  • You need specific test accounts which you can create in iTunes Connect. They are standard Apple IDs, so you will need to have a unique email address for each account. If you have your own web hosting service, you can set up aliases like “iap01@yourdomain.com” and “iap02@yourdmain.com” that send emails to your primary email address as a “catch all.” Note that Apple will make you validate the email by clicking on a link within it, so you must be able to receive it.
  • You must log out from iTunes on your device before you run the test app. This test app can be provisioned with either a Development or AdHoc profile to access the IAP sandbox. When prompted, log in with your test account.
  • You get “one shot” to buy your item because Apple remembers that your account has purchased that item. If you need to test again, you need a different account. There is no way to reset these purchases.
  • If you see “you need to submit your app and reject the binary,” you can disregard that advice.  Currently, you just need to submit your items for review — but it does take a little time for your items to propagate through Apple’s servers.


  • Google requires specific test accounts as well. They are regular email addresses that you provide in the portal. The trick is getting your device to no longer be “you” but rather to be one of your test accounts. Google provides some product IDs that you can use instead of your own IDs. You can test a product that “always succeeds” and one that “always fails” and do this as many times as you need to. However, once you start using your actual Product IDs, you get one shot, just like Apple, and there’s no way to reset them other than using a different account.
  • Google’s system is sensitive to developers. For instance, if you request too many restore() requests in too short of a time, they will block your account for several weeks, assuming there is suspicious activity tied to it.


Amazon’s IAP plugin is still in development and is subject to change.

  • Besides the differences listed above, their testing process involves downloading their IAP App Development Kit. This contains a .apk file that you can side-load onto your device which intercepts your app’s purchases during testing. You can then use your existing account (or other accounts) to test.
  • You must also download a JSON file from their developer portal which contains your products and side-load this onto the device as well. Their IAP test app uses the JSON file instead of actually talking back to Amazon’s servers.
  • From the IAP test app, you can reject purchases, which gives you a good chance to test “revoked” purchase states.

In Summary…

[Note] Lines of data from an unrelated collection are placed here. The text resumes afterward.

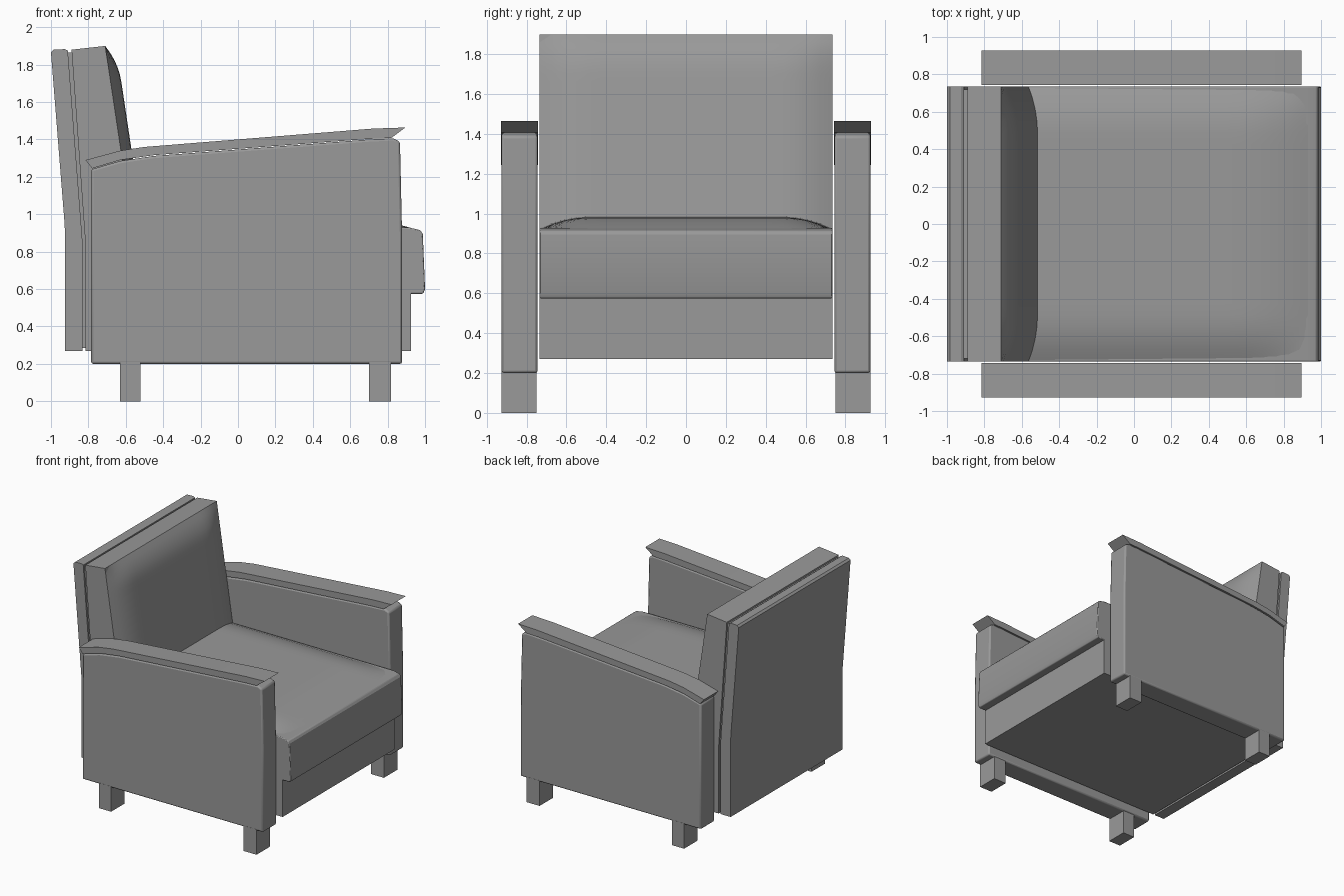
import bpy
import bmesh
from math import radians
from mathutils import Vector

if "Cube" in bpy.data.objects:
    bpy.data.objects.remove(bpy.data.objects["Cube"])

grey = bpy.data.materials.new("grey upholstery")
grey.use_nodes = True
colour = (0.32, 0.32, 0.32, 1)
grey.diffuse_color = colour
grey.node_tree.nodes["Principled BSDF"].inputs["Base Color"].default_value = colour


def finish(bm, name, bevel=0):
    """Turn a bmesh into a shaded object, with optional rounded edges."""
    bmesh.ops.recalc_face_normals(bm, faces=bm.faces)
    mesh = bpy.data.meshes.new(name)
    bm.to_mesh(mesh)
    bm.free()
    mesh.materials.append(grey)
    obj = bpy.data.objects.new(name, mesh)
    bpy.context.collection.objects.link(obj)
    bpy.ops.object.select_all(action="DESELECT")
    obj.select_set(True)
    bpy.context.view_layer.objects.active = obj
    bpy.ops.object.shade_smooth_by_angle(angle=radians(30))
    if bevel:
        mod = obj.modifiers.new("rounded edges", "BEVEL")
        mod.width = bevel
        mod.segments = 2
        mod.limit_method = "ANGLE"
        mod.angle_limit = radians(40)
    return obj


def prism(name, profile, y0, y1, bevel=0):
    """Extrude a side profile (x, z) across the width."""
    bm = bmesh.new()
    face = bm.faces.new([bm.verts.new((x, y0, z)) for x, z in profile])
    side = bmesh.ops.extrude_face_region(bm, geom=[face])
    verts = [v for v in side["geom"] if isinstance(v, bmesh.types.BMVert)]
    bmesh.ops.translate(bm, verts=verts, vec=(0, y1 - y0, 0))
    return finish(bm, name, bevel)


def block(name, x0, x1, y0, y1, z0, z1, bevel=0):
    return prism(name, [(x0, z0), (x1, z0), (x1, z1), (x0, z1)], y0, y1, bevel)


def ramp(distance, margin):
    t = min(1, max(0, distance / margin))
    return 1 - (1 - t) ** 2


def crown(name, start, end, half, normal, height, end_margin, side_margin):
    """Padded surface from start to end that swells along the normal."""
    a, b, n = Vector(start), Vector(end), Vector(normal).normalized()
    length = (b - a).length
    bm = bmesh.new()
    bmesh.ops.create_grid(bm, x_segments=24, y_segments=24, size=1)
    for v in bm.verts:
        t, s = (v.co.x + 1) / 2, v.co.y
        swell = ramp((1 - t) * length, end_margin) * ramp((1 - abs(s)) * half, side_margin)
        v.co = a.lerp(b, t) + Vector((0, s * half, 0)) + n * (height * swell)
    obj = finish(bm, name)
    if obj.data.polygons[0].normal.dot(n) < 0:
        obj.data.flip_normals()
    return obj


W = 0.735

# Base frame and seat cushion
block("base_frame", -0.785, 0.925, -W, W, 0.27, 0.6)
prism("seat_cushion",
      [(-0.6, 0.575), (0.99, 0.575), (1.0, 0.6), (0.988, 0.895),
       (0.975, 0.915), (0.92, 0.928), (-0.6, 0.928)], -W, W, 0.006)
crown("seat_padding", (-0.58, 0, 0.926), (0.95, 0, 0.92), W - 0.003,
      (0, 0, 1), 0.06, 0.4, 0.25)

# Backrest: cushion, filler in the seam, rear panel
prism("back_cushion",
      [(-0.815, 0.27), (-0.57, 0.27), (-0.563, 0.92), (-0.71, 1.9),
       (-0.89, 1.88), (-0.815, 0.83)], -W, W)
crown("back_padding", (-0.565, 0, 0.93), (-0.71, 0, 1.9), W,
      (1, 0, 0.148), 0.057, 0.2, 0.25)
prism("back_seam",
      [(-0.84, 0.285), (-0.8, 0.285), (-0.8, 0.86), (-0.88, 1.865),
       (-0.925, 1.865), (-0.84, 0.86)], -W + 0.015, W - 0.015)
prism("rear_panel",
      [(-0.925, 0.27), (-0.832, 0.27), (-0.832, 0.86), (-0.91, 1.875),
       (-0.925, 1.883), (-0.985, 1.88), (-1.0, 1.865), (-0.928, 0.96),
       (-0.925, 0.9)], -W, W)

# Arms with caps and legs, repeated on both sides
arm_profile = [(-0.785, 0.2), (0.877, 0.2), (0.877, 0.9), (0.866, 1.388),
               (0.83, 1.406), (0.7, 1.4), (-0.45, 1.312), (-0.63, 1.285),
               (-0.785, 1.24)]
cap_profile = [(-0.78, 1.245), (-0.63, 1.29), (-0.45, 1.316), (0.7, 1.403),
               (0.82, 1.408), (0.895, 1.464), (0.72, 1.458), (-0.5, 1.36),
               (-0.63, 1.34), (-0.815, 1.29)]
for side, sign in (("near", -1), ("far", 1)):
    prism("arm_panel_" + side, arm_profile, sign * 0.745, sign * 0.925, 0.012)
    prism("arm_cap_" + side, cap_profile, sign * 0.742, sign * 0.928)
    for end, x0, x1 in (("rear", -0.63, -0.52), ("fore", 0.7, 0.818)):
        block(f"leg_{end}_{side}", x0, x1, sign * 0.75, sign * 0.925, 0, 0.21)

As you can see, IAP is a key part of the monetization puzzle. While some people prefer to utilize a paid app approach, using IAP with a “freemium” model can be a great way to monetize your apps and games.

Continue reading here:  

Tutorial: Understanding In-App Purchases